Regeim For Hospital acquired patients The rout is intravenous . A fluoroquinolone (levofloxacin ) PLUS amoxicillin/clavulanate or a second- or third-generation cephalosporin PLUS azithromycin /Clarythromycin[2] Amoxycillin, co-amoxiclav and cephalosporin are broad spectrum antibiotics. They are bactericidal in action.[4] Clarithromycin has more gram positive action and it is bacteriostatic[4] Levofloxacin is has more gram negative action and it is bactericidal[4]
For HA-MRSA or CA-MRSA pneumonia IV vancomycin or clindamycin [2],[3],[5] Vancomycin is bactericidal in action and has good gram positive cover[4] Clindamycin has good gram positive cover and bacteriostatic in action[4].
Management of lung abcesses CT-guided percutaneous drainage is the initial treatment of choice for patients with failed medical treatment with prolonged antibiotic treatment.[6]
Management of pleural effusion The treatment options include therapeutic 1.thoracentesis, 2.drainage catheter placement, 3.fibrinolytic therapy, 4.pleurodesis,[6]
Topical Management of MRSA To eradicate nasal and skin colonization by MRSA [Note: these practices depend on the condition of the individual patient} 1.application of mupirocin ) to the anterior nares 2.use antiseptic washes of skin ( chlorhexidine 4%, triclosan 1%, and povidine iodine 7.5% in detergent solution) 3. apply fusidic acid intranasally and on wounds[7]
References
  1. KUMAR, Parveen. CLARK, Michael.Kumar & Clark’s Clinical Medicine.8th Edition.London.Elsevier.2012.pp.833-839
  2. MILLS K, GRAHAM AC, WINSLOW BT, SPRINGER KL. Treatment of nursing home-acquired pneumonia. Am Fam Physician [online] 2009 Jun 1, 79(11):976-82 [viewed 12 June 2014] Available from: http://www.ncbi.nlm.nih.gov/pubmed/19514695
  3. LIU C, BAYER A, COSGROVE SE, DAUM RS, FRIDKIN SK, GORWITZ RJ, KAPLAN SL, KARCHMER AW, LEVINE DP, MURRAY BE, J RYBAK M, TALAN DA, CHAMBERS HF, INFECTIOUS DISEASES SOCIETY OF AMERICA. Clinical practice guidelines by the infectious diseases society of america for the treatment of methicillin-resistant Staphylococcus aureus infections in adults and children. Clin Infect Dis [online] 2011 Feb 1, 52(3):e18-55 [viewed 12 June 2014] Available from: doi:10.1093/cid/ciq146
  4. BENNETT,Peter N.BROWN,Morris J ed.CLINICAL PHARMACOLOGY.10 th ed.London:CHURCHILL LIVINGSTONE ELSEVIER.2008 .pp.188-207

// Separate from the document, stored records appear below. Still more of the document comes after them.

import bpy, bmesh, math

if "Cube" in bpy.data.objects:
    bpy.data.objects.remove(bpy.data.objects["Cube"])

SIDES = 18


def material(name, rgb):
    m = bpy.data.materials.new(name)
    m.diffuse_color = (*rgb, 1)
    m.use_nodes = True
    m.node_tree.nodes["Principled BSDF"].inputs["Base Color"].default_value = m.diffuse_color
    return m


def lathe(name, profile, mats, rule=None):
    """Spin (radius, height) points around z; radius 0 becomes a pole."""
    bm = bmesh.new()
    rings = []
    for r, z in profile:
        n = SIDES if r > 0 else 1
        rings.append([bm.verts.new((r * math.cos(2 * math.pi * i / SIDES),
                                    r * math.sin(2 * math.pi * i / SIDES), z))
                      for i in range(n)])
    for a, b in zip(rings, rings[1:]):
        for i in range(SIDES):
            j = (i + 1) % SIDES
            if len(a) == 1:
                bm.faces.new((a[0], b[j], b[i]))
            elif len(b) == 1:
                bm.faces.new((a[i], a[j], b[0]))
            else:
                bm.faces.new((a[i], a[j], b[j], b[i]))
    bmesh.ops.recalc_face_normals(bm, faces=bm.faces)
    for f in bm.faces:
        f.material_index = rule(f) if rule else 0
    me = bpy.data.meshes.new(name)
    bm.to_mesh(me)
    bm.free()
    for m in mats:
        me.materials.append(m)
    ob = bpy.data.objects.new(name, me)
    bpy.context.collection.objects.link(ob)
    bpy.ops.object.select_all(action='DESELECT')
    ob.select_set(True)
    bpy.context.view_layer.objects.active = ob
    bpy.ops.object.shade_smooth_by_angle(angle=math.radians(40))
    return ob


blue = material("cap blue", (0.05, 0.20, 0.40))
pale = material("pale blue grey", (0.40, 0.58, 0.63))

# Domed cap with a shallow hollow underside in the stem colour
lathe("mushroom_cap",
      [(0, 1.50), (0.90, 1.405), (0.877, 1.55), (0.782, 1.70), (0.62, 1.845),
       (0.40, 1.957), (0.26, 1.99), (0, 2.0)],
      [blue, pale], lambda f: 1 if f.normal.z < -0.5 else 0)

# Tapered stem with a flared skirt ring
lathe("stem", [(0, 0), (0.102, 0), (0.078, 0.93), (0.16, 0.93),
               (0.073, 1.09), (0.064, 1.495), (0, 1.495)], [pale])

  5. RUBINSTEIN E, KOLLEF MH, NATHWANI D. Pneumonia caused by methicillin-resistant Staphylococcus aureus. Clin Infect Dis [online] 2008 Jun 1:S378-85 [viewed 12 June 2014] Available from: doi:10.1086/533594
  6. YU H. Management of Pleural Effusion, Empyema, and Lung Abscess Semin Intervent Radiol [online] 2011 Mar, 28(1):75-86 [viewed 12 June 2014] Available from: doi:10.1055/s-0031-1273942

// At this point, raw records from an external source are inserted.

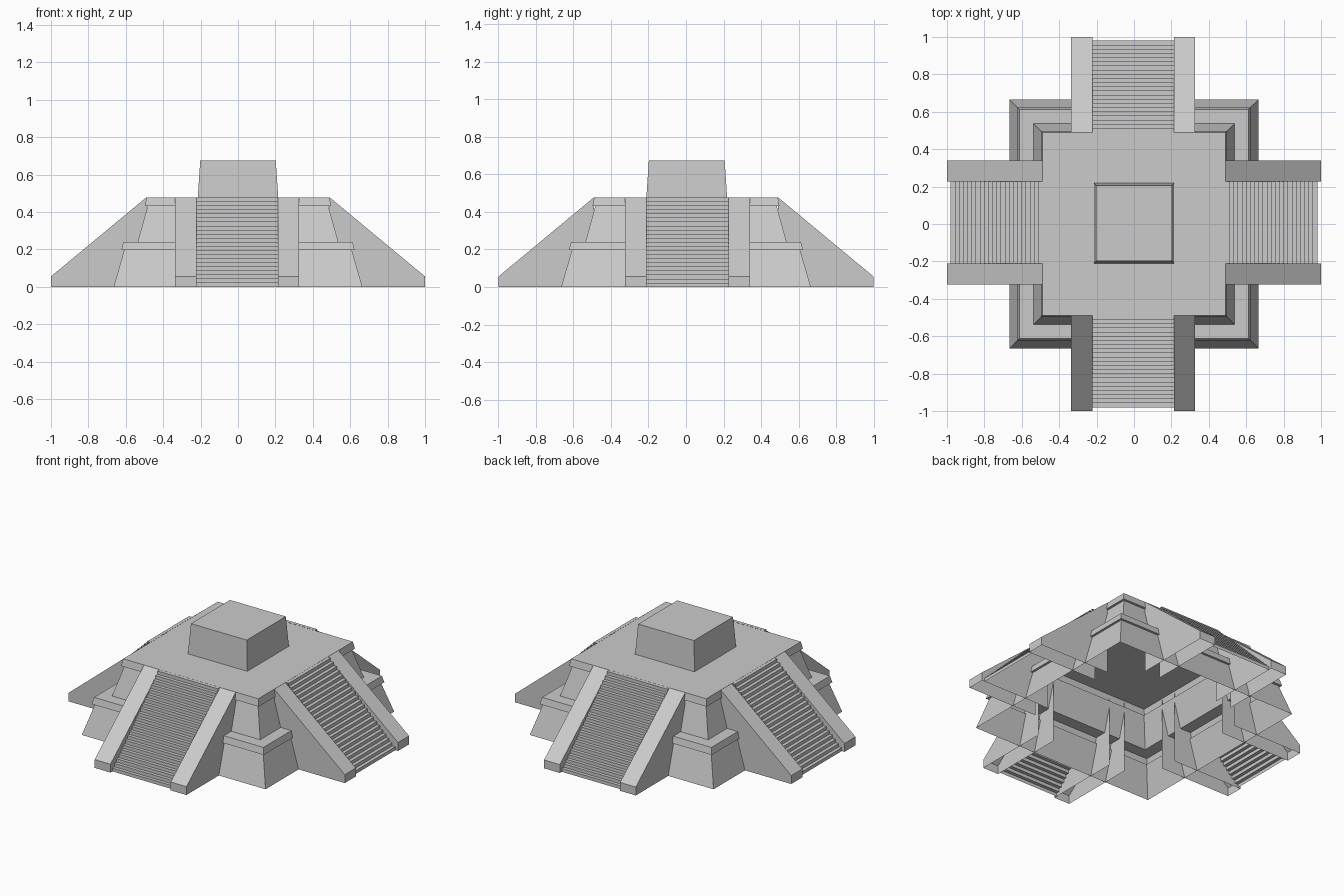
import bpy, bmesh
from math import pi
from mathutils import Matrix

if "Cube" in bpy.data.objects:
    bpy.data.objects.remove(bpy.data.objects["Cube"])


def finish(name, bm, matrix=Matrix()):
    bmesh.ops.recalc_face_normals(bm, faces=bm.faces)
    me = bpy.data.meshes.new(name)
    bm.to_mesh(me)
    bm.free()
    ob = bpy.data.objects.new(name, me)
    ob.matrix_world = matrix
    bpy.context.collection.objects.link(ob)


def square_shell(name, rings, matrix=Matrix()):
    """Stack of squares (half width, z), capped on top and open below."""
    bm = bmesh.new()
    prev = None
    for h, z in rings:
        cur = [bm.verts.new((sx * h, sy * h, z))
               for sx, sy in ((-1, -1), (1, -1), (1, 1), (-1, 1))]
        if prev:
            for i in range(4):
                j = (i + 1) % 4
                bm.faces.new((prev[i], prev[j], cur[j], cur[i]))
        prev = cur
    bm.faces.new(prev)
    finish(name, bm, matrix)


def strip(bm, profile, x0, x1):
    """Sweep an open (y, z) profile across x."""
    a = [bm.verts.new((x0, y, z)) for y, z in profile]
    b = [bm.verts.new((x1, y, z)) for y, z in profile]
    for i in range(len(profile) - 1):
        bm.faces.new((a[i], b[i], b[i + 1], a[i + 1]))
    return a, b


TOP = 0.478
IN, OUT = 0.218, 0.332

# Two battered tiers with overhanging cornices
square_shell("pyramid_tiers", [
    (0.665, 0), (0.608, 0.197), (0.623, 0.197), (0.613, 0.24),
    (0.536, 0.24), (0.483, 0.432), (0.498, 0.432), (0.489, TOP)])

# Temple block on the summit
square_shell("temple", [(0.215, TOP), (0.202, 0.674)],
             Matrix.Translation((0, 0.004, 0)))

# Four stairways, each with a pair of sloping side walls
STEPS = 22
foot, head = -0.98, -0.49
steps = [(foot, 0)]
for i in range(STEPS):
    z = TOP * (i + 1) / STEPS
    steps.append((foot + (head - foot) * i / STEPS, z))
    steps.append((foot + (head - foot) * (i + 1) / STEPS, z))

for k, side in enumerate(("front", "right", "back", "left")):
    shift = (-0.005, 0, 0) if k % 2 == 0 else (0, 0.008, 0)
    mat = Matrix.Translation(shift) @ Matrix.Rotation(k * pi / 2, 4, 'Z')

    bm = bmesh.new()
    strip(bm, steps, -IN, IN)
    finish(side + "_steps", bm, mat)

    bm = bmesh.new()
    for s in (-1, 1):
        a, b = strip(bm, [(-1, 0), (-1, 0.055), (-0.49, TOP)], s * IN, s * OUT)
        for edge, x in ((a, s * IN), (b, s * OUT)):
            bm.faces.new(edge + [bm.verts.new((x, -0.49, 0))])
    finish(side + "_balustrades", bm, mat)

  7. Guidelines for the Control of Methicillin-resistant Staphylococcus aureus in New Zealand.Ministry of Health,New Zealand.2002.http://www.moh.govt.nz/cd/mrsa